“For people who have smaller kitchens or a smaller work space, they have these over-the-sink cutting boards so it lays right across the top of your sink,” Jones said. “It has a hole in it, so you could be chopping and cutting, and you could be throwing your scraps right into the sink.”
Cutting boards typically come anywhere from a half-inch thick to almost 3 inches, notes Jane St. Pierre, co-owner of Kitchen & Cork in Scarborough. Cooks should remember that the thicker boards are, they heavier they are.
“If you’ve got to lift that thing from down under your cupboard to your work surface,” she said, “you don’t want to be pulling out a 20-pound board.”
SPECIAL SHAPES AND FEATURES
Most people are familiar with the simple, rectangular cutting board, but some manufacturers make boards in interesting shapes that improve function.
A “bridge board,” for example, is curved so that a plate or bowl can fit halfway underneath it and catch food as it is chopped.
Rephan said there is also a cutting board shaped like a dustpan with sloped sides, so prepped food slides easily into a pan.
“In the maple boards, they came out with the end grain, where you see little squares where the board is made with grains up and down instead of side to side,” St. Pierre said. “The end-grain boards are even safer for your knives, because you’re not cutting across the grains, you’re cutting right into the grain on the wood.”
Architec makes both wood ($24.99) and plastic ($14.99) “gripper boards” with another popular feature — soft “feet” that keep the cutting board from sliding all over the counter.
“People love (the plastic gripper boards) because you can put them right in the dishwasher,” St. Pierre said. “That’s a big seller for us.”
Cutting boards with wells or deep grooves carved into them are popular with people who don’t like messes.

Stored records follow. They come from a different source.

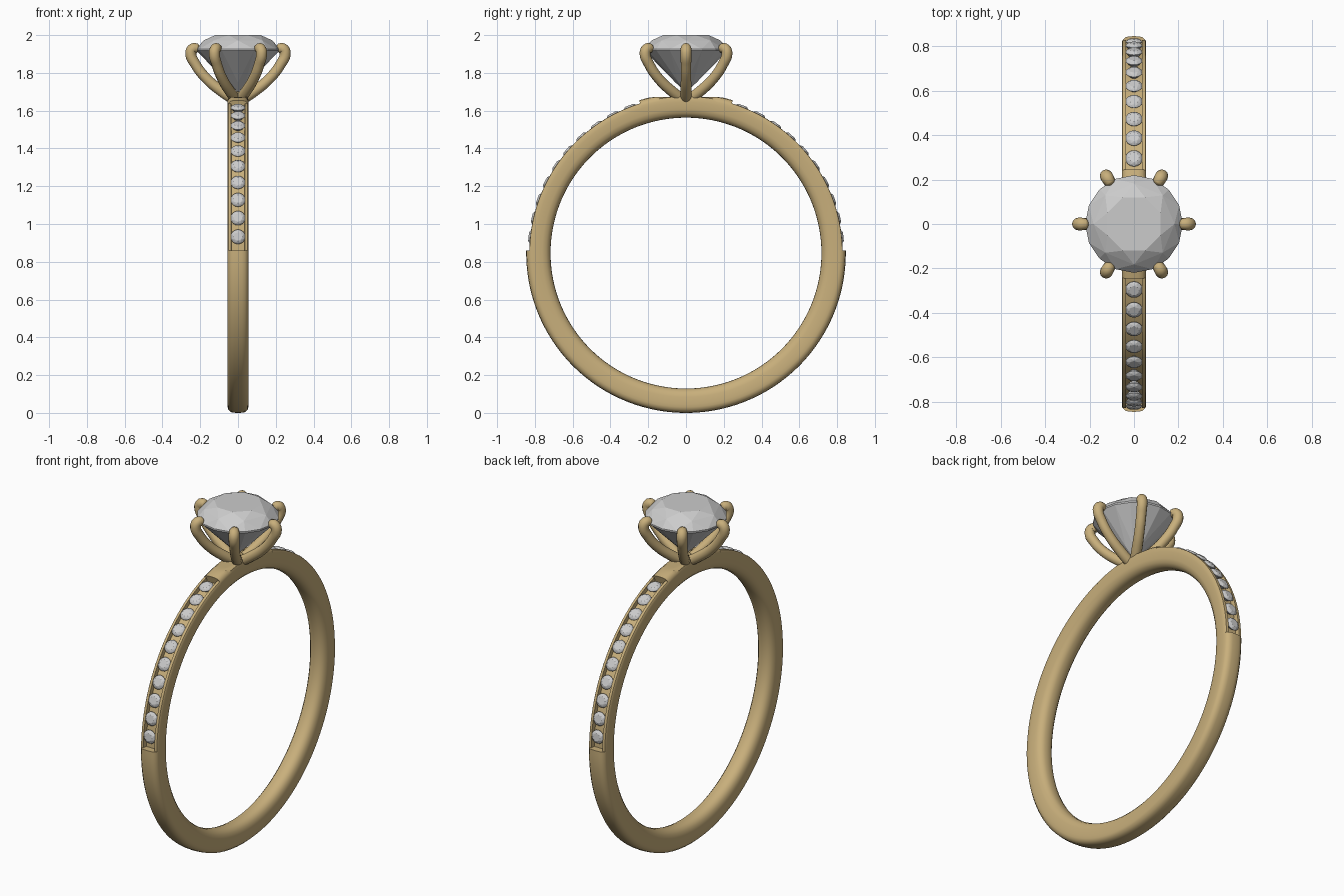
import bpy, bmesh
from math import sin, cos, pi, radians
from mathutils import Matrix, Vector

if "Cube" in bpy.data.objects:
    bpy.data.objects.remove(bpy.data.objects["Cube"])

CZ = 0.846          # height of the ring centre
gold = bpy.data.materials.new("gold")
gold.diffuse_color = (0.58, 0.43, 0.20, 1)
gold.use_nodes = True
gold.node_tree.nodes["Principled BSDF"].inputs["Base Color"].default_value = gold.diffuse_color


def add_object(name, bm, mat=None, smooth=None):
    bmesh.ops.recalc_face_normals(bm, faces=bm.faces)
    me = bpy.data.meshes.new(name)
    bm.to_mesh(me)
    bm.free()
    ob = bpy.data.objects.new(name, me)
    bpy.context.collection.objects.link(ob)
    if mat:
        me.materials.append(mat)
    if smooth:
        bpy.ops.object.select_all(action='DESELECT')
        ob.select_set(True)
        bpy.context.view_layer.objects.active = ob
        bpy.ops.object.shade_smooth_by_angle(angle=radians(smooth))
    return ob


# Band: half cross-sections (x, radius), plain and with a stone channel
inner = [(0, .717), (.018, .718), (.035, .725), (.048, .740), (.055, .762), (.055, .800)]
plain = inner + [(.055, .815), (.051, .829), (.037, .842), (.020, .845), (0, .846)]
channel = inner + [(.055, .822), (.051, .828), (.036, .829), (.035, .803), (0, .803)]


def section(half, a):
    pts = half + [(-x, r) for x, r in half[-2:0:-1]]
    ring = []
    for x, r in pts:
        if r > .81 and sin(a) > .9 and half is plain:   # flattened seat under the head
            r = min(r, .826 / sin(a))
        ring.append((x, r * cos(a), CZ + r * sin(a)))
    return ring


stops = []
for start, end, half, n in [(1, 73, channel, 36), (73, 107, plain, 18),
                            (107, 179, channel, 36), (179, 361, plain, 90)]:
    stops += [(radians(start + (end - start) * i / n), half) for i in range(n + 1)]
bm = bmesh.new()
rings = [[bm.verts.new(p) for p in section(h, a)] for a, h in stops]
for i, r0 in enumerate(rings):
    r1 = rings[(i + 1) % len(rings)]
    for j in range(len(r0)):
        k = (j + 1) % len(r0)
        bm.faces.new((r0[j], r0[k], r1[k], r1[j]))
bmesh.ops.remove_doubles(bm, verts=bm.verts, dist=1e-5)
add_object("band", bm, gold, 35)


# Brilliant-cut stone: convex hull of facet corners, girdle at z = 0, radius 1
def brilliant(bm, matrix):
    levels = [(.59, .355, 8, 0), (.83, .225, 8, .5), (1, .02, 16, 0),
              (1, -.02, 16, 0), (.25, -.79, 8, .5)]
    vs = [bm.verts.new(matrix @ Vector((r * cos(2 * pi * (i + o) / n),
                                        r * sin(2 * pi * (i + o) / n), z)))
          for r, z, n, o in levels for i in range(n)]
    vs.append(bm.verts.new(matrix @ Vector((0, 0, -1.02))))
    bmesh.ops.convex_hull(bm, input=vs)


bm = bmesh.new()
brilliant(bm, Matrix.Translation((0, 0, 1.922)) @ Matrix.Scale(.22, 4)
          @ Matrix.Rotation(pi / 8, 4, 'Z'))
add_object("centre_stone", bm)

# Ten small stones down each shoulder
for side, name in ((1, "back"), (-1, "front")):
    for i in range(10):
        a = radians(6 + 7 * i)
        bm = bmesh.new()
        tilt = Matrix.Rotation(-side * (pi / 2 - a), 4, 'X')
        pos = Matrix.Translation((0, side * .824 * cos(a), CZ + .824 * sin(a)))
        brilliant(bm, pos @ tilt @ Matrix.Scale(.039, 4))
        add_object(f"{name}_shoulder_stone_{i + 1}", bm)

# Six curved claws holding the centre stone (radius out, height, thickness)
path = [(.015, 1.655, 1), (.085, 1.702, 1), (.165, 1.768, .95), (.225, 1.845, .95),
        (.250, 1.905, 1), (.238, 1.928, 1), (.215, 1.930, .85), (.203, 1.928, .3)]
for k in range(6):
    a = k * pi / 3
    cu = bpy.data.curves.new("claw", 'CURVE')
    cu.dimensions = '3D'
    cu.bevel_depth = .029
    cu.bevel_resolution = 4
    cu.use_fill_caps = True
    sp = cu.splines.new('BEZIER')
    sp.resolution_u = 6
    sp.bezier_points.add(len(path) - 1)
    for bp, (r, z, t) in zip(sp.bezier_points, path):
        bp.co = (r * cos(a), r * sin(a), z)
        bp.radius = t
        bp.handle_left_type = bp.handle_right_type = 'AUTO'
    ob = bpy.data.objects.new(f"claw_{k + 1}", cu)
    bpy.context.collection.objects.link(ob)
    cu.materials.append(gold)
    bpy.ops.object.select_all(action='DESELECT')
    ob.select_set(True)
    bpy.context.view_layer.objects.active = ob
    bpy.ops.object.convert(target='MESH')
    bpy.ops.object.shade_smooth_by_angle(angle=radians(50))

# Small hub where the claws meet the band
bm = bmesh.new()
bmesh.ops.create_uvsphere(bm, u_segments=24, v_segments=12, radius=.05,
                          matrix=Matrix.Translation((0, 0, 1.652)))
add_object("claw_hub", bm, gold, 60)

The grooves catch the juices from a piece of meat just off the grill or from a piece of fruit cut up for lunch.
J.K. Adams, a cutting board manufacturer in Vermont, makes a “pour spout” cutting/carving board ($53 to $85) that has a depression in the middle to safely hold a roast or chicken.
It also has a groove all around the edge that ends in a spout. That’s so the cook can save the juices from the meat to return to the pan, where it can be transformed into a nice sauce or gravy.
There’s no practical advice here. Just go with whatever tickles your sense of whimsy.
J.K. Adams makes boards in lots of fanciful shapes, including farm animals like cows and roosters, and various kinds of fruit. A “water collection” features cutting boards in the shape of whales, turtles, boats and fish.
The boards are covered in a food-safe antique stain, and are lightly distressed to add character.
St. Pierre has fallen in love with the pig board ($30). When customers come in looking for a house-warming gift, it’s often what she recommends.
“I love it,” she said. “I just think it’s the most adorable thing.”
“People are known, I guess, to keep this pig board and pass it down from generation to generation,” she added.
One customer, St. Pierre said, even framed her pig board and put it on the wall after it had outlived its usefulness.
“Some of the boards are really expensive,” she said. “They’re almost like showpieces. I’ve got one that I have in the kitchen here. It’s round, it’s made by J.K. Adams, and it’s just beautiful presentation. At a wine tasting, I’ll serve a brie cheese and put some apples or pears around it, and it’s actually a serving platter, because it’s so pretty.”
Staff Writer Meredith Goad can be contacted at 791-6332 or at: